Read More »

‘The Arc of Protection: Reforming the International Refugee Regime’

T. Alexander Aleinikoff, Director of the Zolberg Institute on Migration and Mobility, and Leah Zamore, director of NYU’s Center for International Cooperation’s Humanitarian Crises program, have co-authored a new book on reforming the international refugee regime.   The Arc of Protection: Reforming the International Refugee Regime, published by Stanford University Press, argues that the international refugee regime is

Read More »

(Im)migration and Urban Politics

How do migrants shape the cities we live in? How do migrants’ presence and agency relate to pressing urban challenges, such as gentrification and lack of affordable housing? In this event, Ayşe Çağlar and Sophie Gonick reflect on these and other questions that bring the migrant experience to the center of how we understand urban

Read More »

Book Discussion: Majority Minority

How do societies respond to great demographic change? This question lingers over the contemporary politics of the United States and other countries where persistent immigration has altered populations and may soon produce a majority minority milestone, where the original ethnic or religious majority loses its numerical advantage to one or more foreign-origin minority groups. Until

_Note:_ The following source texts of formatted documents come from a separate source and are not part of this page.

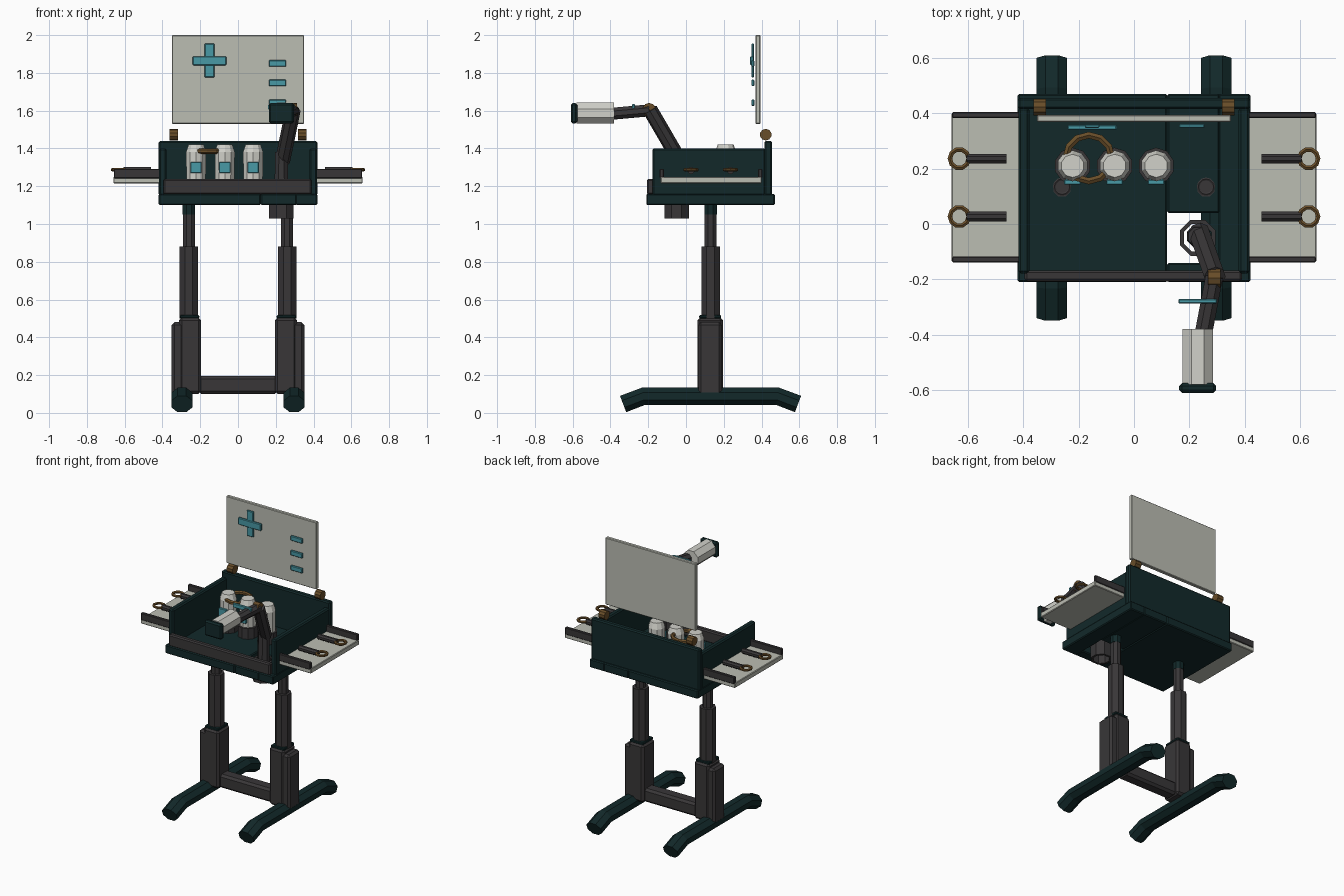
import bpy, bmesh, math
from mathutils import Vector

if "Cube" in bpy.data.objects:
    bpy.data.objects.remove(bpy.data.objects["Cube"])


def material(name, rgb):
    m = bpy.data.materials.new(name)
    m.diffuse_color = (*rgb, 1)
    m.use_nodes = True
    m.node_tree.nodes["Principled BSDF"].inputs["Base Color"].default_value = m.diffuse_color
    return m


GREEN = material("dark green", (0.006, 0.022, 0.023))
GREY = material("charcoal", (0.040, 0.037, 0.039))
BROWN = material("bronze", (0.14, 0.075, 0.022))
TEAL = material("teal", (0.065, 0.32, 0.38))
PANEL = material("panel grey", (0.50, 0.51, 0.45))
WHITE = material("off white", (0.64, 0.64, 0.59))


def finish(name, bm, mat, bevel=0):
    bmesh.ops.recalc_face_normals(bm, faces=bm.faces[:])
    me = bpy.data.meshes.new(name)
    bm.to_mesh(me)
    bm.free()
    me.materials.append(mat)
    ob = bpy.data.objects.new(name, me)
    bpy.context.scene.collection.objects.link(ob)
    if bevel:
        mod = ob.modifiers.new("bevel", 'BEVEL')
        mod.width, mod.segments = bevel, 1
    return ob


def box(name, x, y, z, mat, bevel=0.006):
    """Box from (min, max) ranges."""
    bm = bmesh.new()
    bmesh.ops.create_cube(bm, size=1)
    for v in bm.verts:
        for i, (a, b) in enumerate((x, y, z)):
            v.co[i] = (a + b) / 2 + v.co[i] * (b - a)
    return finish(name, bm, mat, bevel)


def sweep(name, points, radii, mat, n=8, scale=(1, 1), closed=False, cap=True):
    """Faceted bar along a path; scale stretches the section sideways / upwards."""
    pts = [Vector(p) for p in points]
    if not isinstance(radii, (list, tuple)):
        radii = [radii] * len(pts)
    bm = bmesh.new()
    rings = []
    for i, p in enumerate(pts):
        if closed:
            t = (pts[(i + 1) % len(pts)] - pts[i - 1]).normalized()
        else:
            a = (p - pts[i - 1]).normalized() if i else None
            b = (pts[i + 1] - p).normalized() if i < len(pts) - 1 else a
            t = ((a or b) + b).normalized()
        up = Vector((0, 1, 0)) if abs(t.z) > 0.9 else Vector((0, 0, 1))
        side = t.cross(up).normalized()
        up = side.cross(t)
        ring = []
        for k in range(n):
            ang = 2 * math.pi * (k + 0.5) / n
            ring.append(bm.verts.new(p + radii[i] * (side * math.cos(ang) * scale[0]
                                                     + up * math.sin(ang) * scale[1])))
        rings.append(ring)
    for i in range(len(rings) if closed else len(rings) - 1):
        r, s = rings[i], rings[(i + 1) % len(rings)]
        for k in range(n):
            bm.faces.new((r[k], r[(k + 1) % n], s[(k + 1) % n], s[k]))
    if cap and not closed:
        bm.faces.new(rings[0])
        bm.faces.new(rings[-1])
    return finish(name, bm, mat)


def ring(name, c, radius, thick, mat, n=12, sides=6):
    """Horizontal ring."""
    pts = [(c[0] + radius * math.cos(2 * math.pi * k / n),
            c[1] + radius * math.sin(2 * math.pi * k / n), c[2]) for k in range(n)]
    return sweep(name, pts, thick, mat, sides, closed=True)


def upright(name, x, y, profile, mat, n=8):
    return sweep(name, [(x, y, z) for z, r in profile], [r for z, r in profile], mat, n)


# Base frame: feet, telescopic legs, cross bar
for s, side in ((-1, "left"), (1, "right")):
    sweep(side + "_foot", [(s * 0.297, y, z) for y, z in
                           ((-0.333, 0.047), (-0.225, 0.088), (0.485, 0.088), (0.593, 0.047))],
          0.05, GREEN, 8, (1.2, 1))
    lx = s * 0.26
    box(side + "_leg_sleeve", sorted((s * 0.195, s * 0.312)), (0.06, 0.196), (0.10, 0.505), GREY, 0.015)
    box(side + "_leg_casing", sorted((s * 0.28, s * 0.352)), (0.065, 0.19), (0.085, 0.48), GREY, 0.015)
    box(side + "_leg_collar", sorted((s * 0.205, s * 0.308)), (0.07, 0.186), (0.50, 0.518), GREEN, 0.004)
    upright(side + "_leg_middle", lx, 0.13, [(0.5, 0.053), (0.88, 0.053)], GREY)
    upright(side + "_leg_upper", lx, 0.13, [(0.87, 0.034), (1.165, 0.034)], GREY)
    upright(side + "_leg_top_collar", lx, 0.13, [(1.05, 0.036), (1.105, 0.036)], GREEN)
    ring(side + "_leg_rim", (lx, 0.135, 1.162), 0.028, 0.006, GREY)
box("cross_bar", (-0.21, 0.21), (0.085, 0.175), (0.10, 0.195), GREY, 0.015)

# Tray floor in sections around a square opening
box("floor_left", (-0.42, 0.12), (-0.21, 0.47), (1.10, 1.16), GREEN)
box("floor_back_right", (0.12, 0.31), (0.04, 0.47), (1.10, 1.16), GREEN)
box("floor_front_right", (0.12, 0.31), (-0.21, -0.14), (1.10, 1.16), GREEN)
box("floor_right", (0.305, 0.42), (-0.21, 0.47), (1.10, 1.16), GREEN)

# Walls and front rail
box("back_wall", (-0.42, 0.42), (0.415, 0.455), (1.15, 1.44), GREEN, 0.008)
for s, side in ((-1, "left"), (1, "right")):
    box(side + "_wall", sorted((s * 0.378, s * 0.418)), (-0.178, 0.42), (1.15, 1.40), GREEN, 0.008)
box("front_rail", (-0.395, 0.39), (-0.207, -0.168), (1.155, 1.238), GREY, 0.008)

# Side shelves with edge rails and hanging tools
for s, side in ((-1, "left"), (1, "right")):
    box(side + "_shelf", sorted((s * 0.40, s * 0.66)), (-0.135, 0.40), (1.215, 1.25), PANEL, 0.004)
    for y, end in ((-0.128, "front"), (0.393, "back")):
        box(f"{side}_shelf_{end}_rail", sorted((s * 0.41, s * 0.657)),
            (y - 0.011, y + 0.011), (1.242, 1.292), GREY, 0.004)
    for i, y in enumerate((0.027, 0.236)):
        sweep(f"{side}_tool_handle_{i}", [(s * 0.46, y, 1.283), (s * 0.605, y, 1.283)], 0.019, GREY)
        ring(f"{side}_tool_ring_{i}", (s * 0.631, y, 1.287), 0.034, 0.0095, BROWN, 10)

# Display panel, hinges and symbols
box("display_panel", (-0.35, 0.35), (0.368, 0.394), (1.53, 2.0), PANEL, 0.004)
for s, side in ((-1, "left"), (1, "right")):
    sweep(side + "_hinge", [(s * 0.34 - 0.023, 0.422, 1.473), (s * 0.34 + 0.023, 0.422, 1.473)],
          0.031, BROWN, 10)
box("cross_horizontal", (-0.24, -0.062), (0.34, 0.358), (1.84, 1.888), TEAL, 0.004)
box("cross_vertical", (-0.177, -0.125), (0.346, 0.36), (1.776, 1.955), TEAL, 0.004)
for i, z in enumerate((1.85, 1.747, 1.642)):
    box(f"display_bar_{i}", (0.163, 0.255), (0.346, 0.362), (z - 0.017, z + 0.017), TEAL, 0.004)

# Jars with base cups and labels, plus loose ring
for i, x in enumerate((-0.222, -0.07, 0.08)):
    upright(f"jar_{i}", x, 0.21, [(1.16, 0.052), (1.38, 0.056), (1.42, 0.042)], WHITE, 10)
    upright(f"jar_cup_{i}", x, 0.21, [(1.155, 0.066), (1.235, 0.066)], GREY, 10)
    box(f"jar_label_{i}", (x - 0.03, x + 0.03), (0.142, 0.16), (1.27, 1.328), TEAL, 0.003)
ring("bronze_ring", (-0.163, 0.238, 1.385), 0.083, 0.014, BROWN, 12)

# Arm socket: open tube under the floor opening
sock = [(1.03, 0.07), (1.17, 0.07), (1.17, 0.054), (1.03, 0.054)]
bm = bmesh.new()
loops = [[bm.verts.new((0.23 + r * math.cos(math.pi * (k + .5) / 4),
                        -0.05 + r * math.sin(math.pi * (k + .5) / 4), z)) for k in range(8)]
         for z, r in sock]
for i in range(4):
    a, b = loops[i], loops[(i + 1) % 4]
    for k in range(8):
        bm.faces.new((a[k], a[(k + 1) % 8], b[(k + 1) % 8], b[k]))
finish("arm_socket", bm, GREY)

# Jointed arm with lamp head
upright("arm_post", 0.23, -0.045, [(1.09, 0.042), (1.38, 0.036)], GREY)
sweep("arm_lower", [(0.235, -0.03, 1.33), (0.292, -0.19, 1.605)], 0.04, GREY)
sweep("arm_elbow", [(0.268, -0.195, 1.605), (0.312, -0.195, 1.605)], 0.036, BROWN, 10)
sweep("arm_upper", [(0.29, -0.19, 1.602), (0.25, -0.40, 1.583)], 0.034, GREY)
box("arm_marker", (0.16, 0.30), (-0.287, -0.27), (1.605, 1.635), TEAL, 0.004)
sweep("lamp_body", [(0.23, -0.38, 1.587), (0.23, -0.58, 1.587)], 0.06, WHITE)
box("lamp_cap", (0.163, 0.297), (-0.61, -0.575), (1.533, 1.64), GREEN, 0.01)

Read More »

Book Discussion: Reverse Subsidies in Global Monopsony Capitalism

This book provides a firm analytical base to discussions about injustice and the unequal distribution of gains from global production in the form of global monopsony capitalism. It utilizes the concept of reverse subsidies as the purchase of gendered labour and environmental services below their costs of production in garment value chains in India and

Read More »

Decolonizing Refugee Governance

As political instability around the world displaces larger and larger numbers of people, the international community struggles to institute an adequate and equitable arrangement to meet its obligations to protect refugees; repatriation is more often than not impossible, refugees face deplorable conditions in camps as well as inadequate paths to local integration and resettlement, and burden sharing

Read More »
Scroll to Top
%d bloggers like this: